With the support and interest of a senior manager at Westminster Mind, someone who themselves had experienced being in an action learning set when we had both worked at Rethink, the national mental health charity, we secured a small amount of funding from Mind nationally. We then approached Hammersmith & Fulham Mind and agreed to work jointly to pilot action learning for people who use mental health services. The pilot aimed to give those already looking at returning to work, a safe place to develop skills, confidence and peer support and through the action learning process take action to progress and sustain their plans for work.

How were service users involved?

The project was widely advertised and promoted with both local Mind associations.

  • Eighteen people attended a workshop
  • Nine applications were made to join the action learning set
  • Six people formed a set in June 2008

What has happened?

The set contracted to meet nine times over six months with the facilitator and attendance was very high: five or six people attended all but two of the nine meetings. The frequency of meetings was requested by set members and reflected my sense that we needed quite a lot of momentum to get the set going.

Three of the six have secured formal paid part time work towards the end of the contract; all set members speak positively of their experience of action learning.

lifementalhealth
“Before I was not confident to speak to others in a group. I’ve learnt how to ask open questions and use this skill outside the set”

What have set members said about their involvement?

Attending the set has given me confidence, encouragement and ideas to continue working towards getting work.”

Being a member of the set has helped me to sustain my work (voluntary). It was really useful in helping me think about team work; this included learning about team work from the way the set worked as a team.”

I’m about to start work. I have used the skills of AL at work and in my day to day life.”

It has helped to talk about getting back into work; where I’m at and my feelings. This has helped me to persevere as things change. This includes helping with motivation by talking about frustrations and barriers.”

“Before I was not confident to speak to others in a group.

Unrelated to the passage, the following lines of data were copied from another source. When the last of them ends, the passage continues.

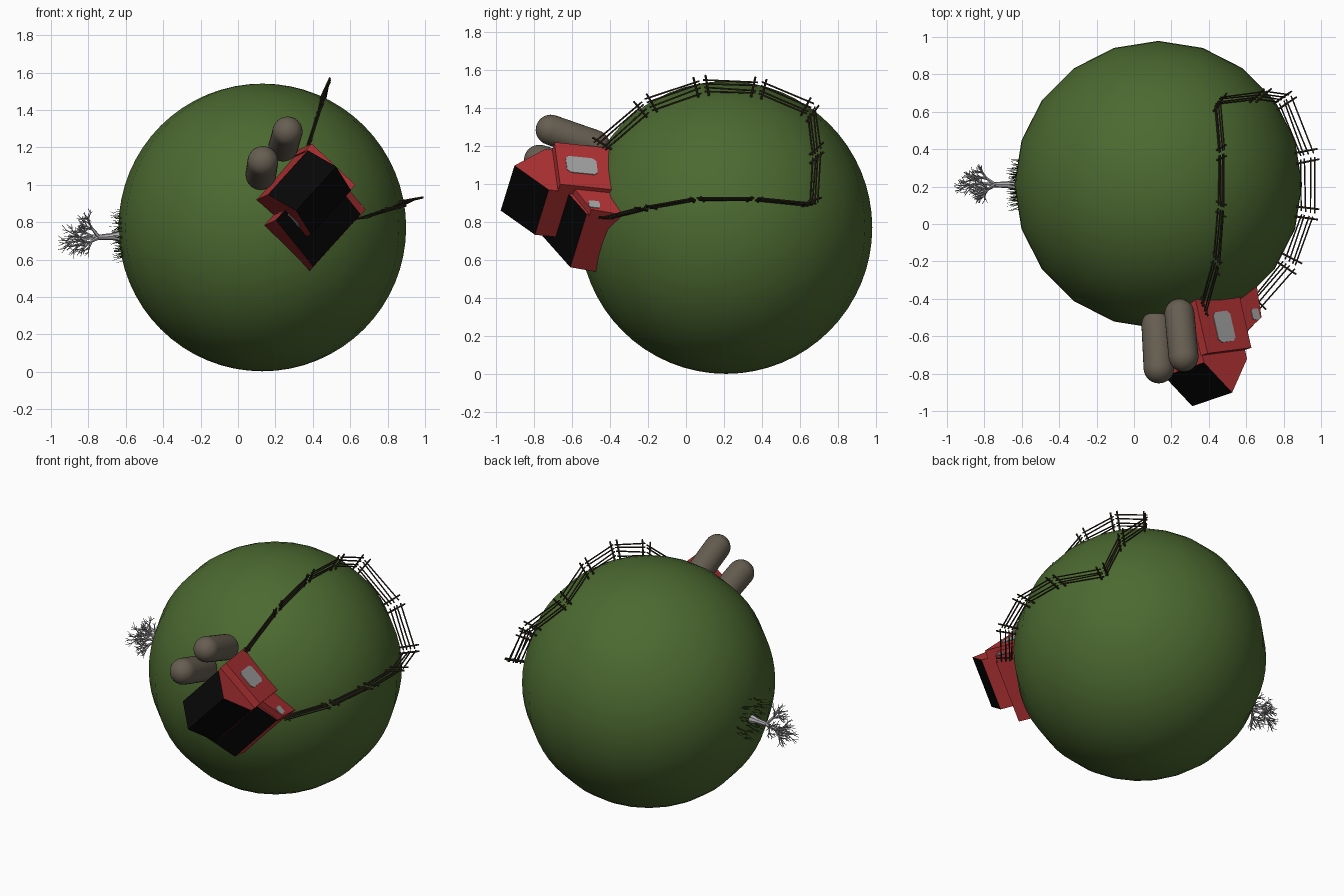
import bpy, bmesh, math, random
from mathutils import Vector, Matrix

if "Cube" in bpy.data.objects:
    bpy.data.objects.remove(bpy.data.objects["Cube"])

random.seed(4)
CENTRE, RADIUS = Vector((0.13, 0.21, 0.772)), 0.769


def material(name, r, g, b):
    m = bpy.data.materials.new(name)
    m.diffuse_color = (r, g, b, 1)
    m.use_nodes = True
    m.node_tree.nodes["Principled BSDF"].inputs["Base Color"].default_value = m.diffuse_color
    return m


GREEN = material("grass green", 0.072, 0.142, 0.030)
RED = material("barn red", 0.46, 0.033, 0.035)
BLACK = material("roof black", 0.002, 0.002, 0.002)
GREY = material("window grey", 0.38, 0.38, 0.38)
STONE = material("silo brown", 0.135, 0.112, 0.083)
WOOD = material("fence brown", 0.035, 0.027, 0.015)
BARK = material("pale bark", 0.42, 0.40, 0.42)
BLADE = material("dark blade green", 0.025, 0.045, 0.012)


def finish(bm, name, mats, smooth=False):
    me = bpy.data.meshes.new(name)
    bmesh.ops.recalc_face_normals(bm, faces=bm.faces[:])
    for f in bm.faces:
        f.smooth = smooth
    bm.to_mesh(me)
    bm.free()
    ob = bpy.data.objects.new(name, me)
    bpy.context.collection.objects.link(ob)
    for m in mats:
        me.materials.append(m)
    return ob


def rod(bm, p, q, r1, r2, sides=6):
    """Tapered stick from p to q."""
    d = q - p
    mat = Matrix.Translation((p + q) / 2) @ d.to_track_quat('Z', 'Y').to_matrix().to_4x4()
    bmesh.ops.create_cone(bm, cap_ends=True, segments=sides, radius1=r1, radius2=r2,
                          depth=d.length, matrix=mat)


# Planet
bm = bmesh.new()
bmesh.ops.create_uvsphere(bm, u_segments=20, v_segments=32, radius=RADIUS,
                          matrix=Matrix.Translation(CENTRE))
finish(bm, "planet", [GREEN], True)

# Barn axes: UP points away from the planet, LONG along the ridge, ACROSS over it
UP = Vector((0.22, -0.97, 0.10)).normalized()
LONG = Vector((0.65, 0.22, 0.72))
LONG = (LONG - UP * LONG.dot(UP)).normalized()
ACROSS = LONG.cross(UP)


def barn_point(a, b, c):
    return ACROSS * a + LONG * b + UP * c


def prism(name, profile, b0, b1, mats):
    """Extrude an (across, up) profile along the ridge; upward faces take slot 1."""
    bm = bmesh.new()
    ends = [[bm.verts.new(barn_point(a, b, c)) for a, c in profile] for b in (b0, b1)]
    for e in ends:
        bm.faces.new(e)
    n = len(profile)
    for i in range(n):
        j = (i + 1) % n
        bm.faces.new((ends[0][i], ends[0][j], ends[1][j], ends[1][i]))
    bmesh.ops.recalc_face_normals(bm, faces=bm.faces[:])
    if len(mats) > 1:
        for f in bm.faces:
            f.material_index = int(f.normal.dot(UP) > 0.3)
    return finish(bm, name, mats)


def window(name, a, c, wa, wc, b0, b1):
    """Thin plate with clipped corners."""
    k = min(wa, wc) * 0.3
    pts = []
    for sa, sc, flip in ((1, 1, 0), (-1, 1, 1), (-1, -1, 0), (1, -1, 1)):
        pair = [(a + sa * wa, c + sc * (wc - k)), (a + sa * (wa - k), c + sc * wc)]
        pts += pair[::-1] if flip else pair
    prism(name, pts, b0, b1, [GREY])


# Barn and its side shed
prism("barn_body", [(-.607, .55), (-.607, .92), (-.454, 1.10), (-.292, .93), (-.292, .55)],
      .61, .936, [RED, BLACK])
prism("barn_front_block", [(-.613, .55), (-.613, .88), (-.290, .88), (-.290, .55)],
      .93, .986, [RED])
prism("shed_body", [(-.485, .55), (-.485, .93), (-.150, .735), (-.130, .55)],
      .535, .922, [RED, BLACK])
prism("shed_front_block", [(-.30, .55), (-.30, .80), (-.145, .72), (-.128, .55)],
      .91, .962, [RED])
window("barn_front_window", -.452, .748, .062, .083, .984, .990)
window("shed_front_window", -.185, .700, .026, .030, .960, .966)
window("barn_back_window", -.425, .83, .062, .083, .606, .612)


# Silos: capsules leaning out of the ground
def silo(name, tip, base, r):
    tip, base = Vector(tip), Vector(base)
    d = tip - base
    bm = bmesh.new()
    bmesh.ops.create_uvsphere(bm, u_segments=32, v_segments=16, radius=r)
    bmesh.ops.bisect_plane(bm, geom=bm.verts[:] + bm.edges[:] + bm.faces[:],
                           plane_co=(0, 0, 0.001), plane_no=(0, 0, 1))
    for v in bm.verts:
        if v.co.z > 0.0005:
            v.co.z += d.length
    bm.transform(Matrix.Translation(base) @ d.to_track_quat('Z', 'Y').to_matrix().to_4x4())
    finish(bm, name, [STONE], True)


silo("silo_tall", (.265, -.71, 1.285), (.243, -.48, 1.205), .080)
silo("silo_short", (.133, -.77, 1.125), (.122, -.54, 1.055), .082)

# Fence: panels between corner points, pushed onto the planet
nodes = [(.38, -.49, 1.21), (.44, -.205, 1.41), (.465, .085, 1.514), (.467, .38, 1.504),
         (.445, .66, 1.39), (.677, .685, 1.16), (.80, .67, .89), (.92, .36, .92),
         (.945, .05, .925), (.87, -.235, .88), (.68, -.49, .82)]
dirs = [(Vector(p) - CENTRE).normalized() for p in nodes]
bm = bmesh.new()
for d0, d1 in zip(dirs, dirs[1:]):
    along = (d1 - d0).normalized()
    p0, p1 = d0.lerp(d1, .03).normalized(), d0.lerp(d1, .97).normalized()
    i0, i1 = d0.lerp(d1, .10).normalized(), d0.lerp(d1, .90).normalized()
    for d in (i0, i1):
        lean = along * random.uniform(-.012, .012)
        rod(bm, CENTRE + d * .755, CENTRE + d * .885 + lean, .0065, .0055)
    for r in (.790, .812, .836, .860):
        j0, j1 = random.uniform(-.006, .006), random.uniform(-.006, .006)
        rod(bm, CENTRE + p0 * (r + j0), CENTRE + p1 * (r + j1), .0045, .0045)
finish(bm, "fence", [WOOD])

# Bare tree growing towards -x
OUT = Vector((-1, 0, -.06)).normalized()
ROOT = CENTRE + OUT * (RADIUS - .01)


def branch(bm, p, d, length, r, depth):
    q = p + d * length
    q.x = max(q.x, -.995)
    rod(bm, p, q, r, r * .65, 5)
    if depth == 0:
        return
    spin = random.uniform(0, 6.28)
    count = 4 if depth > 1 else 3
    for i in range(count):
        axis = d.orthogonal().normalized()
        axis.rotate(Matrix.Rotation(spin + i * 6.28 / count, 3, d))
        nd = d.copy()
        nd.rotate(Matrix.Rotation(random.uniform(.35, .95), 3, axis))
        nd = (nd + OUT * .25).normalized()
        start = p.lerp(q, random.uniform(.65, 1)) if i else q
        branch(bm, start, nd, length * random.uniform(.62, .82), r * .58, depth - 1)


bm = bmesh.new()
rod(bm, ROOT, ROOT + OUT * .05, .032, .018, 8)
rod(bm, ROOT + OUT * .05, ROOT + OUT * .12, .018, .014, 8)
for nd, ln in (((-1, .1, -.12), .085), ((-.6, -.35, .75), .07), ((-.8, .6, .15), .065),
               ((-.8, -.5, -.45), .065)):
    branch(bm, ROOT + OUT * .115, Vector(nd).normalized(), ln, .011, 3)
finish(bm, "bare_tree", [BARK])

# Grass blades around the tree foot
bm = bmesh.new()
for i in range(80):
    t, s = random.uniform(0, 6.28), .14 * math.sqrt(random.random())
    d = (OUT * RADIUS + Vector((0, math.cos(t) * s, math.sin(t) * s))).normalized()
    p = CENTRE + d * (RADIUS - .012)
    bend = Vector((0, random.uniform(-.012, .012), random.uniform(-.012, .012)))
    rod(bm, p, p + d * random.uniform(.03, .065) + bend, .0025, .0006, 3)
finish(bm, "grass_tuft", [BLADE])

I’ve learnt how to ask open questions and use this skill outside the set.”

What has the pilot learned about the use of action learning in this setting?

The pilot was not only offering a process to people who use services in the hope that this would support their individual journey to recovery. The pilot was also interested in examining whether the action learning process has a particular connection and “fit” with the model of recovery and whether this set would report that it has particular value and benefit for people who are looking to start or return to work.

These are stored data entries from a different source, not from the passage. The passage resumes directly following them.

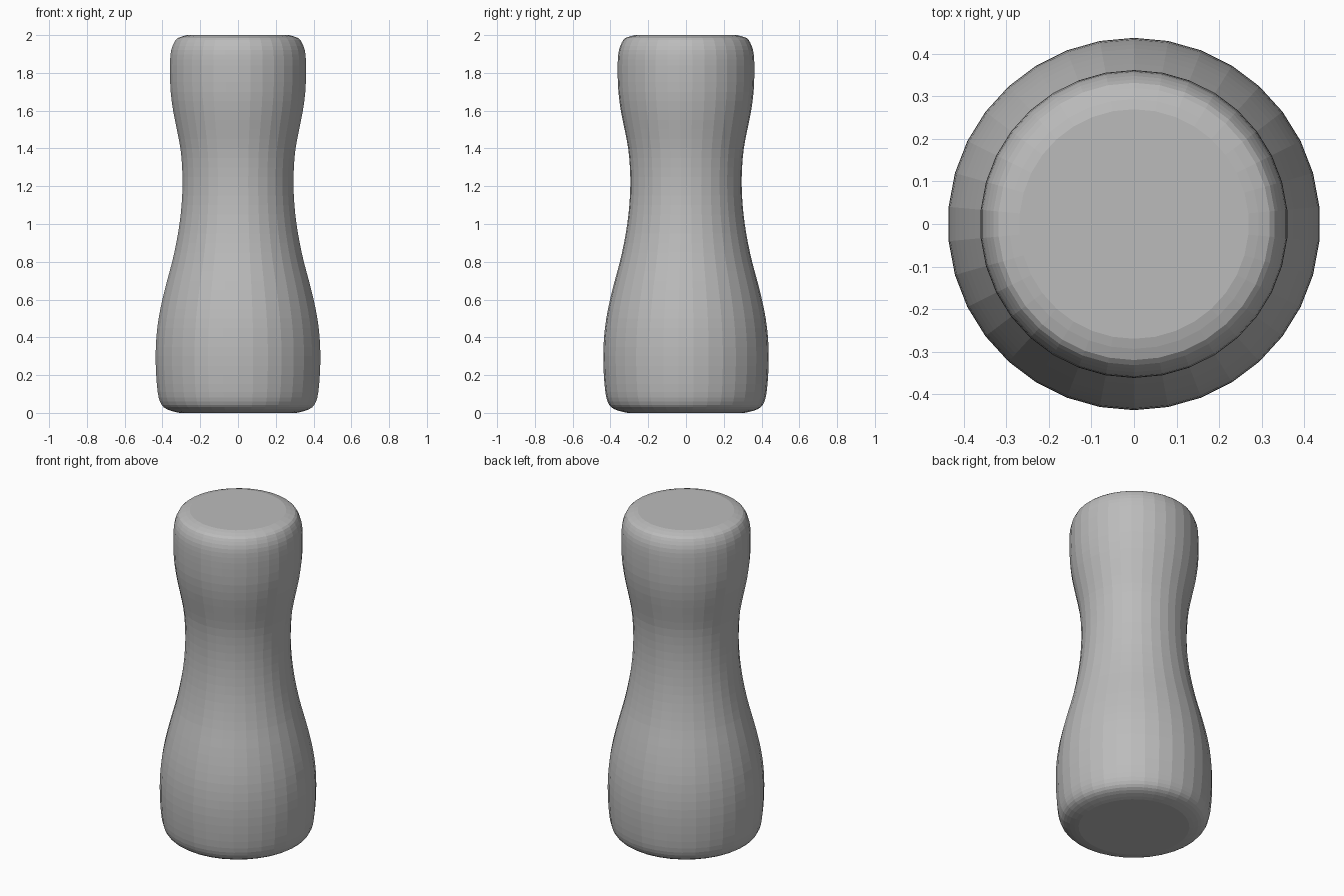
import bpy, bmesh
from math import sin, cos, pi

cube = bpy.data.objects.get("Cube")
if cube:
    bpy.data.objects.remove(cube, do_unlink=True)

SIDES = 34
STEPS = 2

# Radius and height of the outline, from base to top
profile = [
    (0.31, 0.0), (0.36, 0.012), (0.395, 0.03), (0.415, 0.06), (0.427, 0.11),
    (0.435, 0.2), (0.438, 0.3), (0.434, 0.4), (0.422, 0.5), (0.402, 0.6),
    (0.377, 0.7), (0.35, 0.8), (0.328, 0.9), (0.311, 1.0), (0.3, 1.1),
    (0.295, 1.2), (0.297, 1.3), (0.306, 1.4), (0.325, 1.5), (0.345, 1.6),
    (0.358, 1.7), (0.362, 1.8), (0.361, 1.87), (0.355, 1.92),
    (0.34, 1.96), (0.32, 1.985), (0.27, 2.0),
]


def smooth_outline(points, steps):
    """Insert Catmull-Rom points between the given ones."""
    result = []
    last = len(points) - 1
    for i in range(last):
        quad = [points[min(max(k, 0), last)] for k in range(i - 1, i + 3)]
        for s in range(steps):
            t = s / steps
            result.append(tuple(
                b + t * (c - a) / 2
                + t * t * (a - 2.5 * b + 2 * c - d / 2)
                + t ** 3 * (3 * b - a - 3 * c + d) / 2
                for a, b, c, d in zip(*quad)))
    result.append(points[-1])
    return result


# Plain grey material
grey = bpy.data.materials.new("plain_grey")
grey.use_nodes = True
colour = (0.5, 0.5, 0.5, 1)
grey.diffuse_color = colour
grey.node_tree.nodes["Principled BSDF"].inputs["Base Color"].default_value = colour

# Waisted body: stacked rings, closed by flat caps
bm = bmesh.new()
rings = []
for radius, height in smooth_outline(profile, STEPS):
    angles = [pi / 2 + 2 * pi * k / SIDES for k in range(SIDES)]
    rings.append([bm.verts.new((radius * cos(a), radius * sin(a), max(height, 0)))
                  for a in angles])
for low, high in zip(rings, rings[1:]):
    for k in range(SIDES):
        n = (k + 1) % SIDES
        bm.faces.new((low[k], low[n], high[n], high[k]))
bm.faces.new(rings[0][::-1])
bm.faces.new(rings[-1])

mesh = bpy.data.meshes.new("waisted_body")
bm.to_mesh(mesh)
bm.free()
mesh.materials.append(grey)
body = bpy.data.objects.new("waisted_body", mesh)
bpy.context.collection.objects.link(body)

All five individuals who completed the set contract found the process and structure of action learning helpful, supportive and motivating. The set adhered to all the common action learning conventions and these enabled and supported the development of trust, disclosure and sharing between set members. The focus on taking action is reported as being very important in building motivation and in supporting set members’ plans and aspirations for work within the context of their recovery.

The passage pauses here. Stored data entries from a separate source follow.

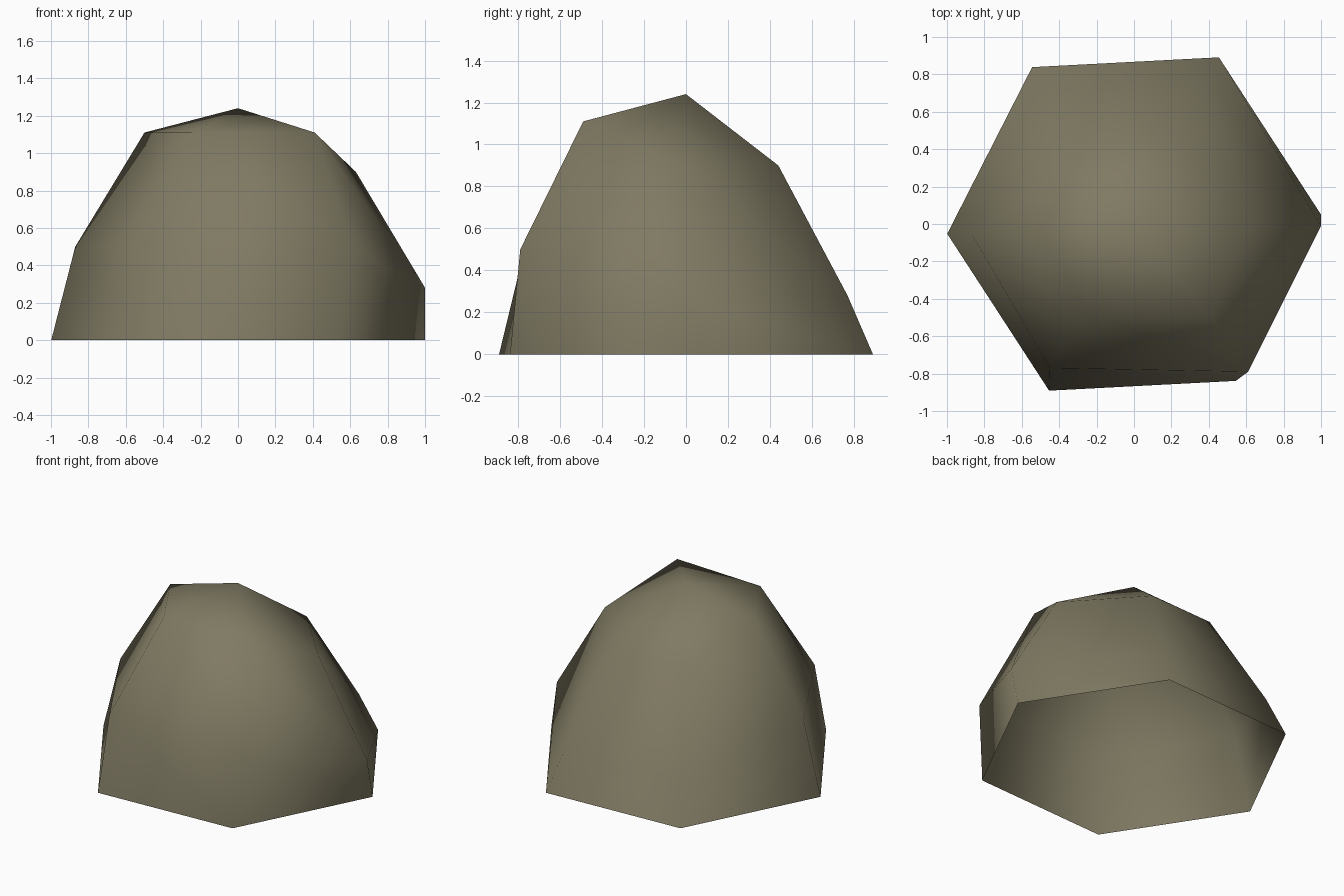
import bpy
import bmesh
from math import sin, cos, radians

if "Cube" in bpy.data.objects:
    bpy.data.objects.remove(bpy.data.objects["Cube"], do_unlink=True)

# Single stone colour
stone = bpy.data.materials.new("olive_stone")
stone.use_nodes = True
colour = (0.216, 0.195, 0.124, 1)
stone.diffuse_color = colour
bsdf = stone.node_tree.nodes["Principled BSDF"]
bsdf.inputs["Base Color"].default_value = colour
bsdf.inputs["Roughness"].default_value = 0.9

SIDES = 6
TURN = 3.0

bm = bmesh.new()

# Regular foot ring, open underneath
foot = [bm.verts.new((cos(radians(TURN + 60 * k)), sin(radians(TURN + 60 * k)), 0))
        for k in range(SIDES)]

# Weathered rings: the back half sits lower, the front half is raised
belly = [bm.verts.new(p) for p in (
    (1.0, -0.01, 0.28), (0.39, 0.77, 0.28), (-0.47, 0.73, 0.28),
    (-0.87, -0.05, 0.5), (-0.45, -0.77, 0.5), (0.61, -0.79, 0.5))]
shoulder = [bm.verts.new(p) for p in (
    (0.63, -0.01, 0.9), (0.22, 0.44, 0.9), (-0.27, 0.42, 0.9),
    (-0.5, -0.03, 1.11), (-0.25, -0.46, 1.11), (0.41, -0.49, 1.11))]
peak = bm.verts.new((0, 0, 1.24))

# Triangulated bands, then a fan up to the peak
for low, high in ((foot, belly), (belly, shoulder)):
    for k in range(SIDES):
        n = (k + 1) % SIDES
        bm.faces.new((high[k], low[k], low[n]))
        bm.faces.new((high[k], low[n], high[n]))
for k in range(SIDES):
    bm.faces.new((shoulder[k], shoulder[(k + 1) % SIDES], peak))
for face in bm.faces:
    face.smooth = True

mesh = bpy.data.meshes.new("boulder")
bm.to_mesh(mesh)
bm.free()
mesh.materials.append(stone)
boulder = bpy.data.objects.new("boulder", mesh)
bpy.context.collection.objects.link(boulder)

The pilot, whilst limited in scale, has demonstrated that the action learning process provides a particular and different experience to other existing Mind services such as support groups and employment and volunteering projects. It also supports a recovery focus. As one set member said: “Action Learning has helped me do better at living. It’s a space to think about things, put things into perspective, reflect on why things are the way they are, make life better”.

Jane Garnham

Jane , has over 25 years experience working in the not for profit sector specialising in homelessness and mental health.

Top photo by Life Mental Health,